Week 1, Day 5:
I started the day by showing examples of work that others have done in the Beehive style, to show a diversity of styles and media that might inspire the students. I showed the “Missouri Exhibit” from Washington State University in St Louis, the“Levante” mural made by youth sponsored by Student Action with Farmworkers , and “Another Detroit is Happening” screen-printed mural series. I also showed Picasso’s “Guernica” to show students that it is not always necessary for drawings to be realistic to communicate powerful stories, and also that one is very interesting to discuss the qualities of pictures without colors.

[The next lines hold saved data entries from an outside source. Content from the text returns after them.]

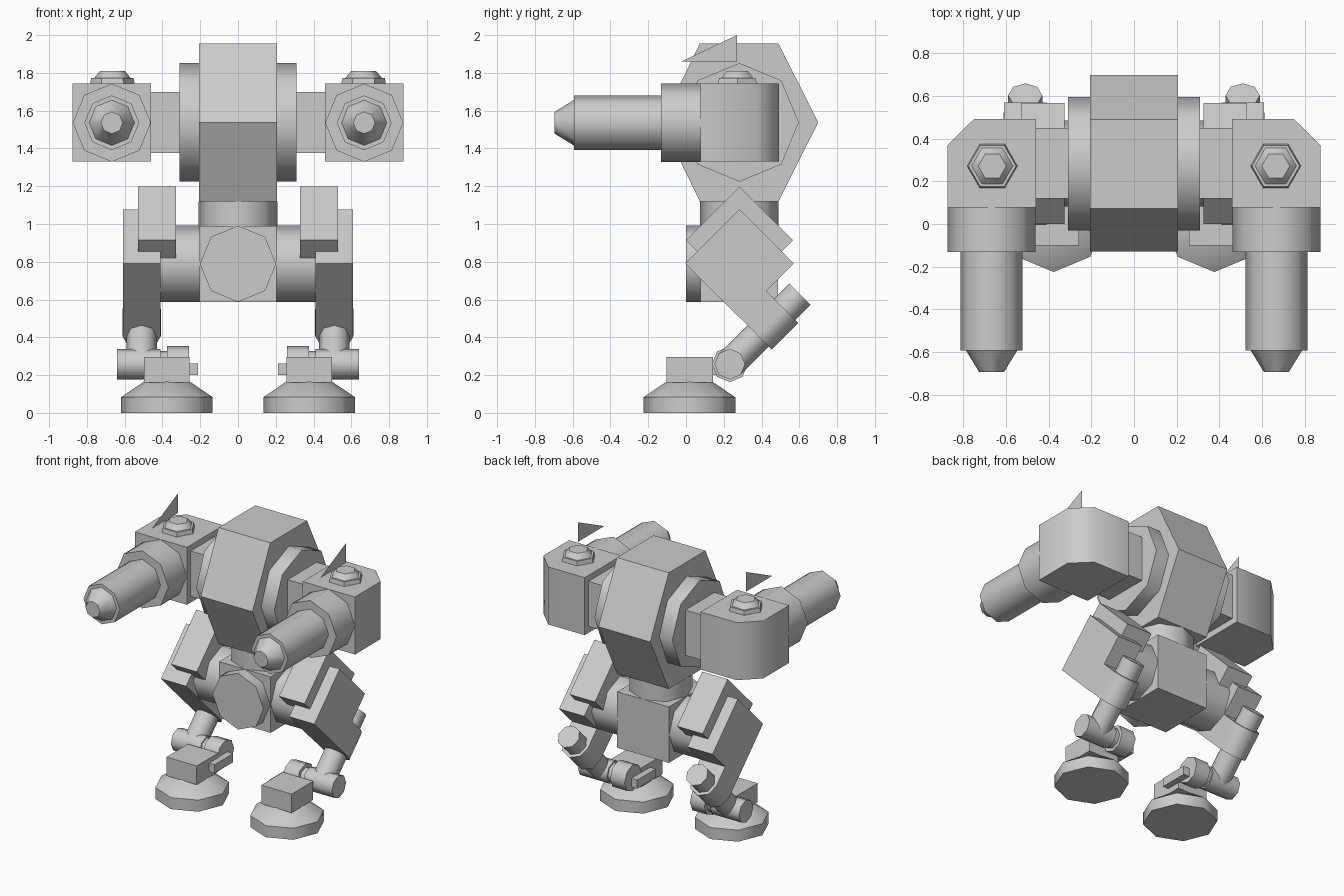
import bpy, bmesh
from math import cos, sin, pi, radians
from mathutils import Vector

if "Cube" in bpy.data.objects:
    bpy.data.objects.remove(bpy.data.objects["Cube"])


def finish(name, bm, mirror, smooth=50):
    bmesh.ops.recalc_face_normals(bm, faces=bm.faces[:])
    me = bpy.data.meshes.new(name)
    bm.to_mesh(me)
    bm.free()
    me.shade_smooth()
    me.set_sharp_from_angle(angle=radians(smooth))
    ob = bpy.data.objects.new(name, me)
    bpy.context.collection.objects.link(ob)
    if mirror:
        ob.modifiers.new("Mirror", 'MIRROR').use_mirror_merge = False
    return ob


def loft(name, rings, mirror):
    """Skin a stack of equal-length point rings and cap both ends."""
    bm = bmesh.new()
    rows = [[bm.verts.new(p) for p in ring] for ring in rings]
    n = len(rows[0])
    for a, b in zip(rows, rows[1:]):
        for i in range(n):
            j = (i + 1) % n
            bm.faces.new((a[i], a[j], b[j], b[i]))
    bm.faces.new(rows[0])
    bm.faces.new(rows[-1])
    return finish(name, bm, mirror)


def lathe(name, origin, direction, profile, n=8, mirror=True):
    """Low-poly turned part: profile is (distance along axis, radius)."""
    o, d = Vector(origin), Vector(direction).normalized()
    u = Vector((0, 1, 0)) if abs(d.x) > 0.9 else Vector((1, 0, 0))
    v = d.cross(u)
    rings = [[o + d * t + (u * cos(2 * pi * i / n) + v * sin(2 * pi * i / n)) * r
              for i in range(n)] for t, r in profile]
    return loft(name, rings, mirror)


def prism_x(name, yz, x0, x1, mirror=True):
    return loft(name, [[(x, y, z) for y, z in yz] for x in (x0, x1)], mirror)


def prism_z(name, xy, z0, z1, mirror=True):
    return loft(name, [[(x, y, z) for x, y in xy] for z in (z0, z1)], mirror)


def box(name, x0, x1, y0, y1, z0, z1, mirror=True):
    return prism_z(name, [(x0, y0), (x1, y0), (x1, y1), (x0, y1)], z0, z1, mirror)


def diamond(y, z, r):
    return [(y, z + r), (y - r, z), (y, z - r), (y + r, z)]


# Head and torso
CY, CZ = 0.283, 1.538
hexagon = [(0.70, CZ), (0.49, 1.955), (0.073, 1.955),
           (-0.13, CZ), (0.073, 1.12), (0.49, 1.12)]
prism_x("head", hexagon, -0.206, 0.206, False)
lathe("shoulder_disc", (-0.31, CY, CZ), (1, 0, 0), [(0, 0.314), (0.62, 0.314)], mirror=False)
lathe("waist", (0, CY, 0.99), (0, 0, 1), [(0, 0.208), (0.13, 0.208)], mirror=False)
box("pelvis", -0.205, 0.205, 0.078, 0.488, 0.588, 0.99, False)
lathe("pelvis_front_disc", (0, 0, 0.789), (0, 1, 0), [(0, 0.202), (0.08, 0.202)], mirror=False)

# Arms
AX = 0.668
box("arm_connector", 0.31, 0.46, 0.12, 0.45, 1.375, 1.70)
prism_z("arm_housing", [(0.46, 0.078), (0.875, 0.078), (0.875, 0.37),
                        (0.75, 0.493), (0.46, 0.493)], 1.33, 1.743)
lathe("gun_barrel", (AX, 0.078, 1.536), (0, -1, 0),
      [(0, 0.207), (0.21, 0.207), (0.21, 0.145), (0.672, 0.145),
       (0.672, 0.12), (0.773, 0.058)])
lathe("arm_top_bolt", (AX - 0.003, 0.272, 1.743), (0, 0, 1),
      [(0, 0.118), (0.03, 0.112), (0.03, 0.097), (0.066, 0.066)], n=6)
bm = bmesh.new()
bm.faces.new([bm.verts.new((AX, y, z)) for y, z in
              ((-0.025, 1.86), (0.27, 1.86), (0.27, 2.0))])
finish("sight_fin", bm, True)

# Hips and thighs
lathe("hip_axle", (0.205, CY, 0.789), (1, 0, 0), [(0, 0.202), (0.206, 0.202)])
prism_x("thigh", diamond(CY, 0.79, 0.287), 0.41, 0.61)
prism_x("thigh_armour", diamond(CY, 0.914, 0.284), 0.327, 0.53)

# Knees: block ending in a sleeve around the shin
KX, KY, KZ, q = 0.51, 0.452, 0.478, 0.7071
knee = [(KY + (a - b) * q, KZ + (a + b) * q)
        for a, b in ((-0.1, 0), (0.1, 0), (0.1, 0.145), (-0.1, 0.145))]
prism_x("knee_block", knee, KX - 0.1, KX + 0.1)
lathe("knee_sleeve", (KX, KY, KZ), (0, 1, 1), [(-0.1, 0.102), (0.1, 0.102)])
lathe("shin", (KX, 0.232, 0.258), (0, 1, 1), [(0, 0.08), (0.525, 0.08)])

# Ankles
lathe("ankle", (0.41, 0.232, 0.258), (1, 0, 0), [(0, 0.081), (0.23, 0.081)])
lathe("ankle_pin", (0.37, 0.232, 0.258), (1, 0, 0), [(0, 0.07), (0.05, 0.07)])
lathe("ankle_disc", (0.26, 0.232, 0.258), (1, 0, 0), [(0, 0.095), (0.115, 0.095)])
box("ankle_lever", 0.213, 0.262, 0.04, 0.25, 0.2, 0.262)

# Feet
lathe("foot", (0.377, 0.018, 0), (0, 0, 1), [(0, 0.243), (0.083, 0.243), (0.165, 0.122)])
box("foot_block", 0.257, 0.498, -0.102, 0.142, 0.16, 0.295)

We played “Yes, and…” which is a rudimentary improvisational theater game. It is very simple, one person suggests, “Hey, I think that we should…[anything]” and a partner says “Yes, and…” building on prior suggestions and then passing back again. Usually this game turns funny pretty easily (no need to go more than 2 minutes), and when coupled with a short session of “No, but…” (where they must always suggest something opposing/unrelated to partners idea), it easily drives home the point that effective collaboration is all about saying yes, building together, and appreciating others’ contributions.
And then the 3 groups had a big open-ended ideation session for the entire second half of the day, deciding together what their topic would be. This was very interesting to observe, each group worked through it a little differently, encountering different kinds of interpersonal dynamics and different challenges. This part was a struggle for some, and made it clear that this task we were embarking on would be very challenging. But overall the students seemed ready for it, excited to get to the next steps of conceptualization and production.
They reported to each other about their processes and chosen topics. Here they are listed, if you click on one of these it will take you to the blogs that were made by someone in each group. Each blog has a different feel, sometimes meant only for internal note recording (ie Cauvery group), sometimes meant to be a public part of the art work (ie Tibet group). These were works in progress throughout the course, they may be briefly interesting now, but I am also going to link to them again later.
We had a long weekend ahead of us (school was closed the following Monday), so I gave them some weekend homework to make lists of story sources and other research, to at least think about the media they would like to work with, and to begin sharing and communicating among themselves via email, facebook, whatsapp, etc.